Chitika Ad

Sunday, April 24, 2011

Why Most "Best Movie" Lists Are Wrong

The web is filled with lists.  They are popular.  I like them.  I make them.  I try to make the effort to compile lists that are, at least most of the time, well thought out.  They can be a lot of work, and thus, they tend to make me not want to write anymore for a while when I make too many of them.  The reason for this is two-fold.  First is the compilation of the list.  I spend a lot of time thinking about how these lists should be laid out.  Second is the writing.  Boy is there a lot of writing involved.  Sometimes I look back on what I write in some lists and consider myself to sound somewhat asinine.

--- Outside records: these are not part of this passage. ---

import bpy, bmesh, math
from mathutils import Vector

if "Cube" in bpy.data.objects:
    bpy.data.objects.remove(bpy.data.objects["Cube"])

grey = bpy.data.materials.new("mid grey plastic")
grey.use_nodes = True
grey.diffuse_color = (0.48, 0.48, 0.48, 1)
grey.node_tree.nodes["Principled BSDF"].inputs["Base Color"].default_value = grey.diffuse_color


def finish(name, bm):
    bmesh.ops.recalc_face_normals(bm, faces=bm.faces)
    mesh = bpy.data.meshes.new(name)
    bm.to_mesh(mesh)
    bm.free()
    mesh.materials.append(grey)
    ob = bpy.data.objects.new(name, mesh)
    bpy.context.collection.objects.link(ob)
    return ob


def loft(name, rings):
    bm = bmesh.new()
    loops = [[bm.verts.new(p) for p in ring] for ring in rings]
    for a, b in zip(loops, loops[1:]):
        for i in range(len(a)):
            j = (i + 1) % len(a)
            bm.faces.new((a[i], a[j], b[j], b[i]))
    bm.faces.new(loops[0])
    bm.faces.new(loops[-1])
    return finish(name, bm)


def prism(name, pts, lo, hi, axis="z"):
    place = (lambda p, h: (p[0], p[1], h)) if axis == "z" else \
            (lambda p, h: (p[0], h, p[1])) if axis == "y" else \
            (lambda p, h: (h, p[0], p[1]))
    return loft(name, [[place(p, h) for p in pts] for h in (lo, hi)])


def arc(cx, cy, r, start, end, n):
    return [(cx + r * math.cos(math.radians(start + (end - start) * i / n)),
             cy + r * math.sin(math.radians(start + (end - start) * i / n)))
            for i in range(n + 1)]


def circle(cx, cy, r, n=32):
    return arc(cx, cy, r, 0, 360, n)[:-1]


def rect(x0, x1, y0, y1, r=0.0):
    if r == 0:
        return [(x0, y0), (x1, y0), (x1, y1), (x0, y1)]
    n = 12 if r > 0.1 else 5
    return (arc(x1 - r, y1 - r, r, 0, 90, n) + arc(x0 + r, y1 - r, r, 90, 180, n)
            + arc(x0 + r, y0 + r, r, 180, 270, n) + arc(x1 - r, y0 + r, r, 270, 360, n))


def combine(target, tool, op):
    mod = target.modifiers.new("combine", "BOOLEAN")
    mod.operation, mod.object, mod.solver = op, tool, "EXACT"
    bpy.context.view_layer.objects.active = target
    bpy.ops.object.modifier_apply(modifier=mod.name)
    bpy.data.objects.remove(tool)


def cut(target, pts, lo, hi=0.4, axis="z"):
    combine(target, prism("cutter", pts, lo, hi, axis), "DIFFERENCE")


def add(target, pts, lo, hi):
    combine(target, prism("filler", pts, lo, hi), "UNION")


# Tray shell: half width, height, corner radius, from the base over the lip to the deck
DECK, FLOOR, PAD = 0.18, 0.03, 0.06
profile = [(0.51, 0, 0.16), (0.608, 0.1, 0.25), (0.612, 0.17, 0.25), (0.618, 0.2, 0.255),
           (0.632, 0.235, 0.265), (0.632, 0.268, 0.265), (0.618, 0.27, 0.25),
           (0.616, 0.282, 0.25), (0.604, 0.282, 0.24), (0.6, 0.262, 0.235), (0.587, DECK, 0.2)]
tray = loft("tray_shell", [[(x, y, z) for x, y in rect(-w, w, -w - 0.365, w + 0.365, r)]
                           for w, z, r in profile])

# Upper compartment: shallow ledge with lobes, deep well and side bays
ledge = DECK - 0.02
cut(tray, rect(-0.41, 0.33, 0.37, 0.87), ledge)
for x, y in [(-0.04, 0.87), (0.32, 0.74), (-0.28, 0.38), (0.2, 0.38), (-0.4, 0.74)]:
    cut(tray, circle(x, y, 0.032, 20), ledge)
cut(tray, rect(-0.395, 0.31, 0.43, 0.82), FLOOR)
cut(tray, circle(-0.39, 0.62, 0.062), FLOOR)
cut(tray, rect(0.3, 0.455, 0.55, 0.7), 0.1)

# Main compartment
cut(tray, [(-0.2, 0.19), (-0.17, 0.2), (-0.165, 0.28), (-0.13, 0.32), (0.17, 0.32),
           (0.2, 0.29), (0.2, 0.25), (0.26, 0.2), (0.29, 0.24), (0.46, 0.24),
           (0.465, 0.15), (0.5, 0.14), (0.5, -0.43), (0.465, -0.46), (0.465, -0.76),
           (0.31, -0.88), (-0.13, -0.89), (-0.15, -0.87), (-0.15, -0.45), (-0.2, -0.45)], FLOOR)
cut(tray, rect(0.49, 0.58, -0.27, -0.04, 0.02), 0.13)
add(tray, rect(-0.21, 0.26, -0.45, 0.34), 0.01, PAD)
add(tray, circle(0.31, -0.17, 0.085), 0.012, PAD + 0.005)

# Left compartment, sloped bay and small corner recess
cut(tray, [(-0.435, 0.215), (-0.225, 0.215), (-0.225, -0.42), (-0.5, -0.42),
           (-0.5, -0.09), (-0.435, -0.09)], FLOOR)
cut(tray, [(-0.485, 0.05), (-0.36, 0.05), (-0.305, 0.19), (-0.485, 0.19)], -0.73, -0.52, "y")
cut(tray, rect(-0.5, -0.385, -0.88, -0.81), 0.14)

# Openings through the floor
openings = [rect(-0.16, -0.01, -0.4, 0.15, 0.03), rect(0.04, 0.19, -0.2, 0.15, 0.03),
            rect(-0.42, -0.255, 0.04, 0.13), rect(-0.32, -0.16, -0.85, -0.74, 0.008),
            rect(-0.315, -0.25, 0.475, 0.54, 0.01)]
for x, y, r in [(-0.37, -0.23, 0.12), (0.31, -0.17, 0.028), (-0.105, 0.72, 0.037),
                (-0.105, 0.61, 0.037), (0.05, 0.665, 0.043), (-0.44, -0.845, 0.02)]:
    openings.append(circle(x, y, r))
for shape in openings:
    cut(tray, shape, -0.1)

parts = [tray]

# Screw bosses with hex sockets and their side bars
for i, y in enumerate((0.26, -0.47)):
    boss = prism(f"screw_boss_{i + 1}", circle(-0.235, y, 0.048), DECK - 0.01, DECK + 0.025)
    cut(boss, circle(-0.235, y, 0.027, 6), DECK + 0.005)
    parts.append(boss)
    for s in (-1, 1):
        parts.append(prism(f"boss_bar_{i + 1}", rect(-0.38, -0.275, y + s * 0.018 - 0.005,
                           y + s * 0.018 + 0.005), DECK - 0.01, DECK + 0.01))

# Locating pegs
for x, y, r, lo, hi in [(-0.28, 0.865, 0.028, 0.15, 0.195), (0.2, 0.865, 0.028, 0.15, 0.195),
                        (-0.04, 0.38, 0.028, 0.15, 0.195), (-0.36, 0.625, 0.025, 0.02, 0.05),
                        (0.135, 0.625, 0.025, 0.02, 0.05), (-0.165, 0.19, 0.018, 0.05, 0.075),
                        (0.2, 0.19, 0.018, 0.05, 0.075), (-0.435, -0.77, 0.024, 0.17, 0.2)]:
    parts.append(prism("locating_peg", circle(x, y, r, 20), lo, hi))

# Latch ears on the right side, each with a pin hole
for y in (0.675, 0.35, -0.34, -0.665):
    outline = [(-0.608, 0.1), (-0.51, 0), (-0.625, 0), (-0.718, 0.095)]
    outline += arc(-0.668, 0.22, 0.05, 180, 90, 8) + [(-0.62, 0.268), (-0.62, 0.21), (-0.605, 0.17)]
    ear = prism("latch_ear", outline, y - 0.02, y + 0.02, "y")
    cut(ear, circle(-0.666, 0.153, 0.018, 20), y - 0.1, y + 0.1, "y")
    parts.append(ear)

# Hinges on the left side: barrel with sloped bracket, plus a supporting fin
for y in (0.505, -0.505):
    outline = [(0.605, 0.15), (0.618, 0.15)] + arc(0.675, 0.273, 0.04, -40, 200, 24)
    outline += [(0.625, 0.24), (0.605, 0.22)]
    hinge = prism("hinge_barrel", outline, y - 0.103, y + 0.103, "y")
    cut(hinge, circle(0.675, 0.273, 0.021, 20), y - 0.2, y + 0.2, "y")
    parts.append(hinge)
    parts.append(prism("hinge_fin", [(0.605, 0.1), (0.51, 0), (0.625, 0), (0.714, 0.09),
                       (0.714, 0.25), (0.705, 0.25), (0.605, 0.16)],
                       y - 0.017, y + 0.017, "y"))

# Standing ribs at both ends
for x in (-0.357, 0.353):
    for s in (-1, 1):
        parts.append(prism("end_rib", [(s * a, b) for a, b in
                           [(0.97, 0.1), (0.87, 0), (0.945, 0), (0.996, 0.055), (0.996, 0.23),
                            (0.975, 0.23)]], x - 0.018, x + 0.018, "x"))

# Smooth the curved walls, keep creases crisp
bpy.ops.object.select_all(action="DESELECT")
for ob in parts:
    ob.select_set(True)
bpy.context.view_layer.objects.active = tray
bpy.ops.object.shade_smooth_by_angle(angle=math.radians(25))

The one thing I think that makes lists popular is they can be informative.  If you are looking into discovering a new band or musical artist, a new author or a new group of movies from a particular actor or director, a list can be an informative way to delve into this new material.  However, some lists are not well-complied, not well-thought out, and as a result, are deceptive.

This brings me to my gripe.  If you are going to have a list entitled "The Best/Greatest Movies of All Time", you had better be prepared to defend your case.  I am fairly confident that most cannot, and that is why I am writing this.  I'm pretty sure anyone who would take the time to write a list of that title would consider themselves to be "into movies", so my charge for those of you who meet the criteria that is about to be laid out is to SEE MORE MOVIES.

First.  If you are writing a list because you just saw a movie and you loved it, then you are probably under the age of 18 and should just stop writing now as, unless you have grown up in a home where truly great cinema is highly regarded, there's a good chance you will probably say something stupid like "The Dark Knight is the greatest movie of all time."  Well, it isn't.  It's good, but it doesn't come close to the greatest movies of all time.  This is what I call the hype factor.  This is generally highly effected by the younger audience and has one simple rule: whatever film is popular at the moment is the greatest movie of all time.  The hype factor is nothing more than collective promotion of a film that a large number of people saw who wish to build further hype for that movie through aggrandizement and hyperbole.

Next is the idea that the last movie to win some award is automatically the greatest film of all time.  This can be trumped very easily.  It was 1942 at the Ambassador's Hotel.  The 15th Academy Awards are in full effect and the winner of the coveted Outstanding Motion Picture (Best Picture) Oscar is How Green Was My Valley.  Good movie.  But how many times does this one come up in conversation about great cinema?  How about how many times compared to Citizen Kane?  Well, How Green Was My Valley beat Citizen Kane, a film that is one of the forerunners in the argument of what truly is the greatest film ever.

When you consider a list, you have to word things very carefully.  If you make a list called My Favorite Movies, and post it, I may or may not agree with you.  Hell, I may think you're an idiot, but then again you may think the same about me.  Still, since you said it was your favorite movies, that makes it your opinion, which is difficult to trump.  However, if you create a list called the "Best" or "Greatest Movies of All Time" you had better be prepared to make your case, because by using that wording, you are no longer sharing your opinion but are stating an argument for your list.  You had better be prepared to defend it.  If you can explain to me, logically, how Inception is a greater film than the Godfather, and it actually be a reasonable argument, not something stupid like "Because Inception was AWESOME!!!!" then you really deserve some sort of medal.  You really do.

No comments:

Post a Comment